Records to process:

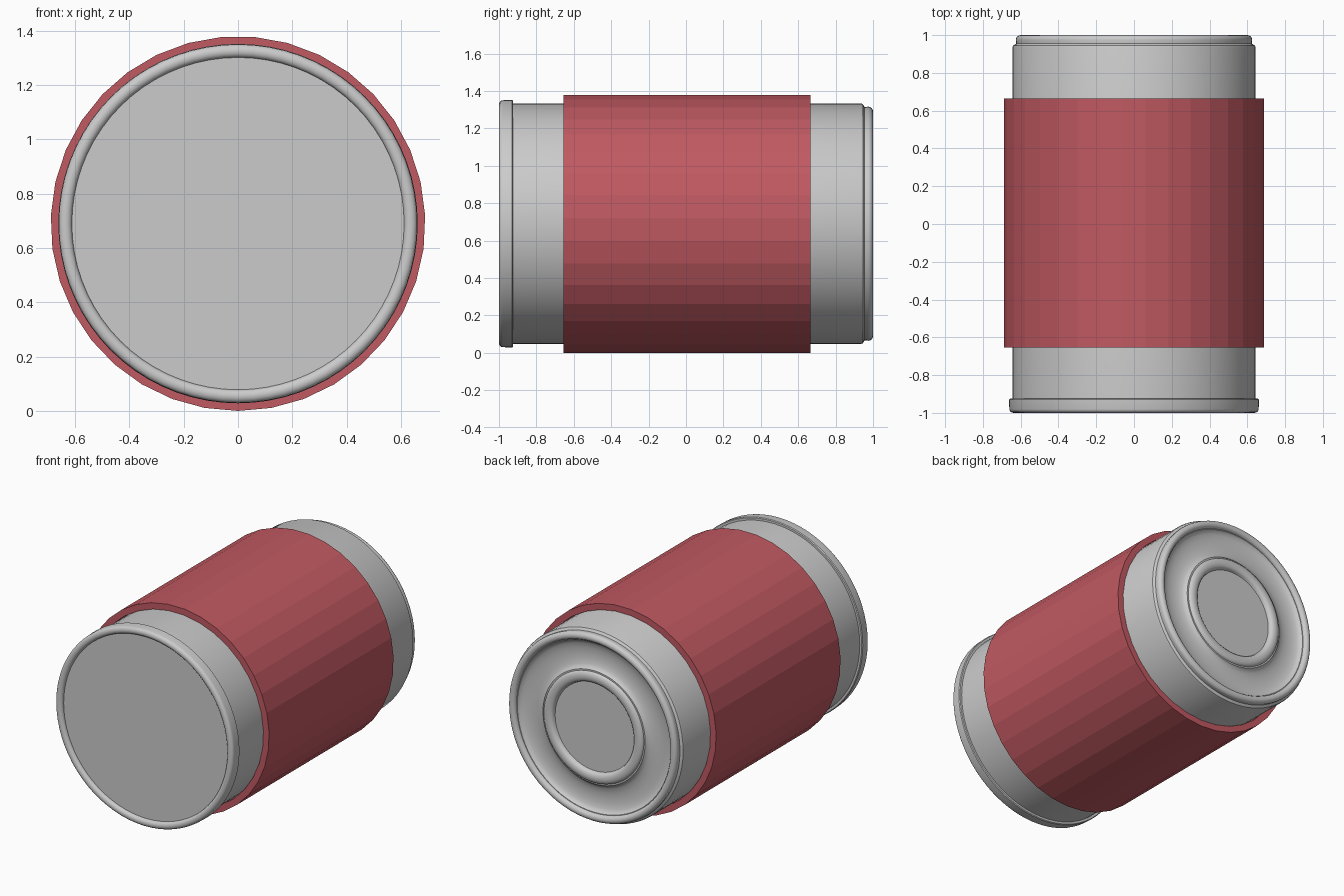
import bpy, bmesh
from math import sin, cos, pi

if "Cube" in bpy.data.objects:
    bpy.data.objects.remove(bpy.data.objects["Cube"])

CZ = 0.69  # height of the can's axis


def lathe(name, profile, sides, closed=False, smooth=True):
    """Spin (radius, y) points around the horizontal can axis; first vertex at the bottom."""
    bm = bmesh.new()
    rings = []
    for r, y in profile:
        if r == 0:
            rings.append([bm.verts.new((0, y, CZ))] * sides)
        else:
            rings.append([bm.verts.new((r * sin(2 * pi * i / sides), y,
                                        CZ - r * cos(2 * pi * i / sides)))
                          for i in range(sides)])
    pairs = list(zip(rings, rings[1:]))
    if closed:
        pairs.append((rings[-1], rings[0]))
    for a, b in pairs:
        for i in range(sides):
            j = (i + 1) % sides
            quad = list(dict.fromkeys((a[i], a[j], b[j], b[i])))
            bm.faces.new(quad)
    bmesh.ops.recalc_face_normals(bm, faces=bm.faces)
    mesh = bpy.data.meshes.new(name)
    bm.to_mesh(mesh)
    bm.free()
    ob = bpy.data.objects.new(name, mesh)
    bpy.context.collection.objects.link(ob)
    if smooth:
        bpy.ops.object.select_all(action='DESELECT')
        ob.select_set(True)
        bpy.context.view_layer.objects.active = ob
        bpy.ops.object.shade_smooth_by_angle(angle=0.6)
    return ob


def arc(r, y, rad_r, rad_y, start, end, steps=6):
    """Profile points along an elliptical arc, angles in degrees."""
    return [(r + rad_r * cos(t), y + rad_y * sin(t)) for t in
            ((start + (end - start) * k / steps) * pi / 180 for k in range(steps + 1))]


# Can: flat lid with rolled rim, straight wall, necked base with ridge and centre disc
profile = [(0, -0.975), (0.612, -0.975)]
profile += arc(0.636, -0.98, 0.024, 0.02, 180, 360, 8)
profile += [(0.662, -0.93), (0.657, -0.925), (0.643, -0.925)]
profile += [(0.643, 0.935), (0.640, 0.945), (0.624, 0.955), (0.624, 0.962)]
profile += arc(0.600, 0.975, 0.026, 0.025, 0, 180, 8)
profile += arc(0.475, 0.975, 0.095, 0.03, 0, -180, 8)
profile += arc(0.335, 0.975, 0.035, 0.02, 0, 180, 8)
profile += [(0.296, 0.965), (0, 0.965)]
lathe("can_body", profile, 72)

# Faceted label sleeve
sleeve = lathe("label_sleeve", [(0.69, -0.655), (0.69, 0.665), (0.648, 0.665), (0.648, -0.655)],
               35, closed=True, smooth=False)
red = bpy.data.materials.new("label_red")
red.diffuse_color = (0.53, 0.10, 0.12, 1)
red.use_nodes = True
red.node_tree.nodes["Principled BSDF"].inputs["Base Color"].default_value = red.diffuse_color
sleeve.data.materials.append(red)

Assignment: Leave out all pictures and output each line exactly, from the top of the records through the line that holds "for r, y in".

Output for this task:
import bpy, bmesh
from math import sin, cos, pi

if "Cube" in bpy.data.objects:
    bpy.data.objects.remove(bpy.data.objects["Cube"])

CZ = 0.69  # height of the can's axis


def lathe(name, profile, sides, closed=False, smooth=True):
    """Spin (radius, y) points around the horizontal can axis; first vertex at the bottom."""
    bm = bmesh.new()
    rings = []
    for r, y in profile:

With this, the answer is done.